Only the number is wanted: state how many lines of the data below contain the word "rows".

[Plain-text document sources]
━━━━

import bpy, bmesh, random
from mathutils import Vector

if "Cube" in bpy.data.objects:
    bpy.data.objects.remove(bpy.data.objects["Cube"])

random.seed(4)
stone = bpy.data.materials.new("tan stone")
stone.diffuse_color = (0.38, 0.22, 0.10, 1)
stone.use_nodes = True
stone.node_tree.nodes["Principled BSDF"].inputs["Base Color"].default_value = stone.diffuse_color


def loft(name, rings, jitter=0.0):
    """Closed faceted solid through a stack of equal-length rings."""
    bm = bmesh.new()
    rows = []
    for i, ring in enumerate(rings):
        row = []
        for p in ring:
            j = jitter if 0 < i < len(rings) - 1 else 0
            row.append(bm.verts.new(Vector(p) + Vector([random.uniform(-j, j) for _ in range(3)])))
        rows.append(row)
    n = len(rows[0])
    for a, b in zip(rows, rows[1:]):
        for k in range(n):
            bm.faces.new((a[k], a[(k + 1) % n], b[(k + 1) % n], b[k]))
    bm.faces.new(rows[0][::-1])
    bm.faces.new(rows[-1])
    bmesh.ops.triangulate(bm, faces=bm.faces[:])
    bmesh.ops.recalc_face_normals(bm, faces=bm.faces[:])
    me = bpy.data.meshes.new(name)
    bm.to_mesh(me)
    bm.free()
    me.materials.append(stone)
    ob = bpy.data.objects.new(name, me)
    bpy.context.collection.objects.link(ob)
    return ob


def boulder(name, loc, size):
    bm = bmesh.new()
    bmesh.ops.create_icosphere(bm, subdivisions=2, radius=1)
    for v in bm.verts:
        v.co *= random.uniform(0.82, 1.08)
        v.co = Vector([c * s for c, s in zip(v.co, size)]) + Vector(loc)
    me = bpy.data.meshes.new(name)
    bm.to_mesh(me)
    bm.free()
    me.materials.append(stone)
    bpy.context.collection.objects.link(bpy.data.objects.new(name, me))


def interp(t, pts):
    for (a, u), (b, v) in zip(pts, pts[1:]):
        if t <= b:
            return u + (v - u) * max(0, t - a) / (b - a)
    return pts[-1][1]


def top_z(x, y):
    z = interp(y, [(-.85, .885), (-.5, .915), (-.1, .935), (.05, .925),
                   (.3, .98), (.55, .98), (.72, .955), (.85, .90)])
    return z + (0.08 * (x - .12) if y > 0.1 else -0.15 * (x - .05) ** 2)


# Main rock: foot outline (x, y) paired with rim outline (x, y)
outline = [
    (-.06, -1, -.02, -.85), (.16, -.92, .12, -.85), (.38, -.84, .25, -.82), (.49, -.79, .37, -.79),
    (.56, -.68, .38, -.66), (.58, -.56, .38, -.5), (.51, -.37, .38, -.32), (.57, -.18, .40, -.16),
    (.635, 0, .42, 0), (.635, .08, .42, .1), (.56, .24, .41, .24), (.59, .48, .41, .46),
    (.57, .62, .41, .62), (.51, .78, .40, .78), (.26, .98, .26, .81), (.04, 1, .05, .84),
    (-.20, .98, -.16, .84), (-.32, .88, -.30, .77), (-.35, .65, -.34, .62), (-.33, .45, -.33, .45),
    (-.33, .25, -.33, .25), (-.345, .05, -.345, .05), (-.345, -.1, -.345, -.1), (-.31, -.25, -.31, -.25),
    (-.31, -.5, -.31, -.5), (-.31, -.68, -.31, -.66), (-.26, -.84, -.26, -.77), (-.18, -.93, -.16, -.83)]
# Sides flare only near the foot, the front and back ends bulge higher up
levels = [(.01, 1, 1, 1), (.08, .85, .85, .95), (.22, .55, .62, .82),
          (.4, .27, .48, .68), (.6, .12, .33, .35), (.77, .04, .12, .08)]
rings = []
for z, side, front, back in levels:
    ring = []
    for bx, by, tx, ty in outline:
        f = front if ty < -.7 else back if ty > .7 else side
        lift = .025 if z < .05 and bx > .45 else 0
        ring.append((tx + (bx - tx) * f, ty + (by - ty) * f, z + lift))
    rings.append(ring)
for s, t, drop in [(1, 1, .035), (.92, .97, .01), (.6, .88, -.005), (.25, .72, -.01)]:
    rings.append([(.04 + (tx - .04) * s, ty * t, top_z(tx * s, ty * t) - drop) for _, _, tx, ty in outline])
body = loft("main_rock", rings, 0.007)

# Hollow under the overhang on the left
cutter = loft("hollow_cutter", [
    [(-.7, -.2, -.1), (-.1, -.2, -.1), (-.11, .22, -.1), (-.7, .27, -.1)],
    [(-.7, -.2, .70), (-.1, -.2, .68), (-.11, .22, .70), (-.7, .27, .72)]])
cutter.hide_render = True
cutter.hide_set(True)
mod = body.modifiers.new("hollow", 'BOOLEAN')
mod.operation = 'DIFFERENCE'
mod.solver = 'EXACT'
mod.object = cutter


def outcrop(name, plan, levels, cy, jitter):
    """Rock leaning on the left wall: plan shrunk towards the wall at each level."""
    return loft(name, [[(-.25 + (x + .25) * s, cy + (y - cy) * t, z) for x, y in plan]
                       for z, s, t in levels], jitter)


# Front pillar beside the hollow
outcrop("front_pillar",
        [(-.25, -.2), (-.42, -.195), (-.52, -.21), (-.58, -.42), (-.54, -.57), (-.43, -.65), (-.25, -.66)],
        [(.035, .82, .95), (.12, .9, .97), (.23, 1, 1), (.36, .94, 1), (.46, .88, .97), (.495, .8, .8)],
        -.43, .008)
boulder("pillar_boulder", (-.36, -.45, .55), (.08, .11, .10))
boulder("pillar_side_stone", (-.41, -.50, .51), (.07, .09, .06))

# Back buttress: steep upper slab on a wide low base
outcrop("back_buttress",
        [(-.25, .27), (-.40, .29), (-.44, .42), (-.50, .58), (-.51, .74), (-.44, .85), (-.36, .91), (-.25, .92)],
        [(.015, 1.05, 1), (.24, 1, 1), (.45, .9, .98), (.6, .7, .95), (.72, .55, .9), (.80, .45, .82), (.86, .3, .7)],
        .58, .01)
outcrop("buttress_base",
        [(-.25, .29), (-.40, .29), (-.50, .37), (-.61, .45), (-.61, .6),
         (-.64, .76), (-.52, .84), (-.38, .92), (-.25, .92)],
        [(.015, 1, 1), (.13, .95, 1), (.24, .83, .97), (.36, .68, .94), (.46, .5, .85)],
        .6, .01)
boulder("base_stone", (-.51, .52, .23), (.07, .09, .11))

━━━━

Solution to this task: 6